# Work instructions:
Look through the listing below and write out exactly the lines from the line with "for counter-clockwise loops" to the line with "const a = [p.x, y0, p.y], b", both included, and no others.

---+---

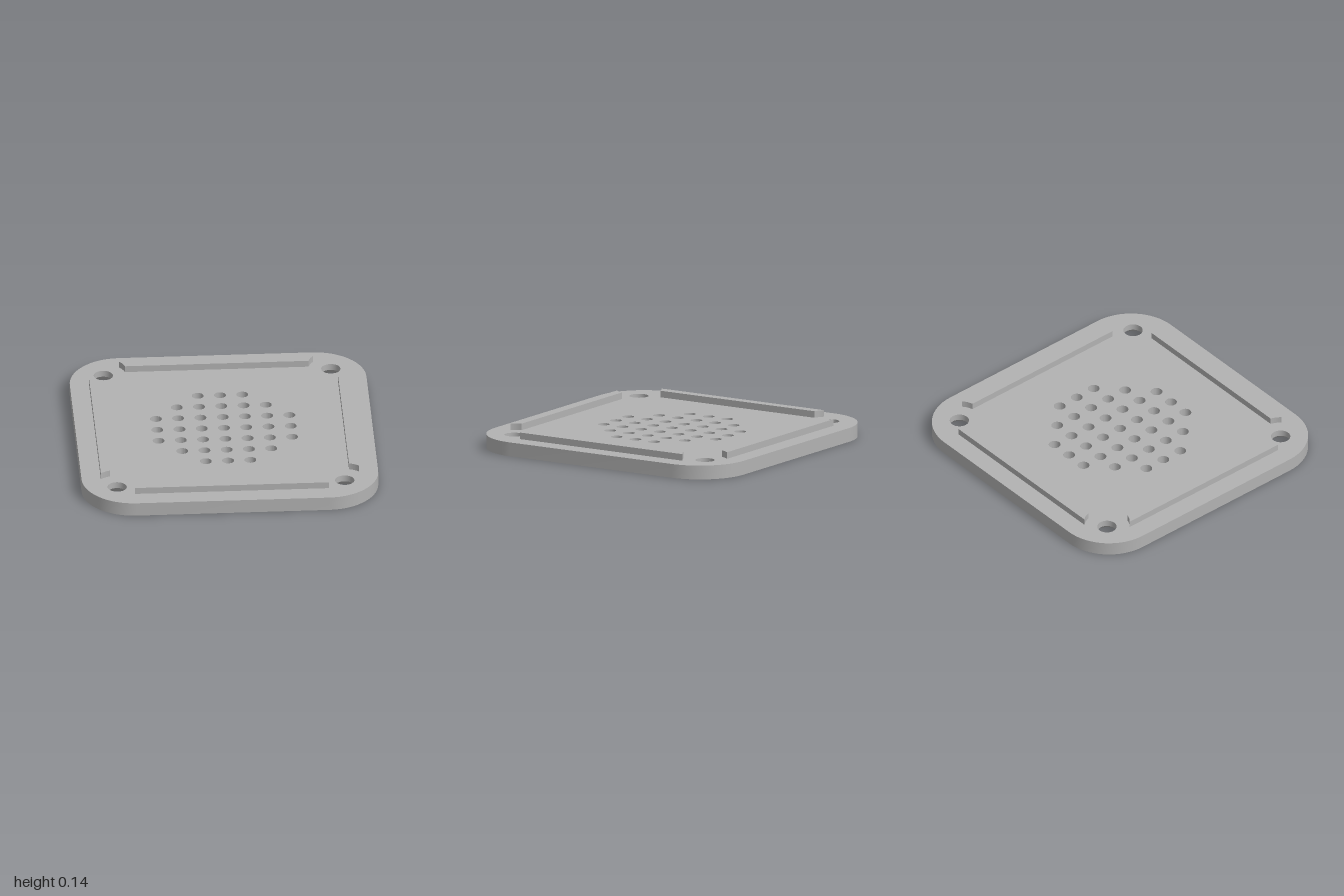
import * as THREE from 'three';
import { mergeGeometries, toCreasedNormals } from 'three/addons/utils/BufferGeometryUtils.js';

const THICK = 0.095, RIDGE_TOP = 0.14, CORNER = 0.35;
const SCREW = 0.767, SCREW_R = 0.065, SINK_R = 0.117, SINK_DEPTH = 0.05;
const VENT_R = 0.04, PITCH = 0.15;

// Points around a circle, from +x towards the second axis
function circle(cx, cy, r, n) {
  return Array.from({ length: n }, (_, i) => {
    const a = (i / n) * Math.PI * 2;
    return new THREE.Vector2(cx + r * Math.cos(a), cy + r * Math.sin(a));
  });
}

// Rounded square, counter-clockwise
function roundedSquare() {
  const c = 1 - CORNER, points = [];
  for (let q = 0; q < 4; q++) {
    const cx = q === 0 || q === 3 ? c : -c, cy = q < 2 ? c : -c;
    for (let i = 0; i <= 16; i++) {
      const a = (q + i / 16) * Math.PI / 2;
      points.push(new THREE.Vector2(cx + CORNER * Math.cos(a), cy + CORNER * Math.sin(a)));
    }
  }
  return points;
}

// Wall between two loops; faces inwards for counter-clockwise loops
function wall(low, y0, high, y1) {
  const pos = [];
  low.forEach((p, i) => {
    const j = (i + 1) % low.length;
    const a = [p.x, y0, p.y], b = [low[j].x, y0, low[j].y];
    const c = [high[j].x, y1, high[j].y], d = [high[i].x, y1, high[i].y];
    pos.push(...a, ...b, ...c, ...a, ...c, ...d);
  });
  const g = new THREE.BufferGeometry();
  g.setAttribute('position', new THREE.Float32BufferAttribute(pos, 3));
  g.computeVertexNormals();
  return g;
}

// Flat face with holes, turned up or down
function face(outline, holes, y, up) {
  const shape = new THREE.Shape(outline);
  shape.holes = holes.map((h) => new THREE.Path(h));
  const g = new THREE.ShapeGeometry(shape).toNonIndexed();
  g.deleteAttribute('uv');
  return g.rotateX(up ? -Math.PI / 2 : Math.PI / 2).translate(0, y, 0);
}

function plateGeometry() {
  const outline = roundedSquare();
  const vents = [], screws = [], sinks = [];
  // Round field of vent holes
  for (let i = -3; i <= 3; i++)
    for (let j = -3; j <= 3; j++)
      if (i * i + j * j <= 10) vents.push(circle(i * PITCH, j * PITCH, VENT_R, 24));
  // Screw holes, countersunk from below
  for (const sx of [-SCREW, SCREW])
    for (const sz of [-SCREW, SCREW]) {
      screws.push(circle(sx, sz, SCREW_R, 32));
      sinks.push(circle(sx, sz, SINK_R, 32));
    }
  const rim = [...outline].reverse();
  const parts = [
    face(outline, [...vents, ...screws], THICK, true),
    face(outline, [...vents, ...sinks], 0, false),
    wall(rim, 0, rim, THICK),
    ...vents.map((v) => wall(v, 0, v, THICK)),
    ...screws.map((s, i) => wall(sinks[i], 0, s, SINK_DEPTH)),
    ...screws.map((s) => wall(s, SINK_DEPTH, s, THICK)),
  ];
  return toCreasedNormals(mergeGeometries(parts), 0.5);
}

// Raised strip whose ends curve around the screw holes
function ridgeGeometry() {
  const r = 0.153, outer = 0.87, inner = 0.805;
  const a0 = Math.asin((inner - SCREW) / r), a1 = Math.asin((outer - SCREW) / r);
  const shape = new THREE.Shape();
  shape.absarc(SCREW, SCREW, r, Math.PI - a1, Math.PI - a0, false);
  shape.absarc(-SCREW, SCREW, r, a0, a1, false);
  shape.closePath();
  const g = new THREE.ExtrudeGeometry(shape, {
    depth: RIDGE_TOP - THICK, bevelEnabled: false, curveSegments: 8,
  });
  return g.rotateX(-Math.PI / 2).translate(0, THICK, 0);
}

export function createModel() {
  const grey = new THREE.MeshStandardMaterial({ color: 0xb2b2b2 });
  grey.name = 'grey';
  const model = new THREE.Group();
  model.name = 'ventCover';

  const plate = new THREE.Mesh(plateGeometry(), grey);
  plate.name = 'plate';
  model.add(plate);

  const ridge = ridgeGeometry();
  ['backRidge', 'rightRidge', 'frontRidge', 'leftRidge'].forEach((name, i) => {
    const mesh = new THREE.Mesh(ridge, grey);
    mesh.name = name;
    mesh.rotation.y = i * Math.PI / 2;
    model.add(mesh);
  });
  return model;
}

---+---

# Reply:
// Wall between two loops; faces inwards for counter-clockwise loops
function wall(low, y0, high, y1) {
  const pos = [];
  low.forEach((p, i) => {
    const j = (i + 1) % low.length;
    const a = [p.x, y0, p.y], b = [low[j].x, y0, low[j].y];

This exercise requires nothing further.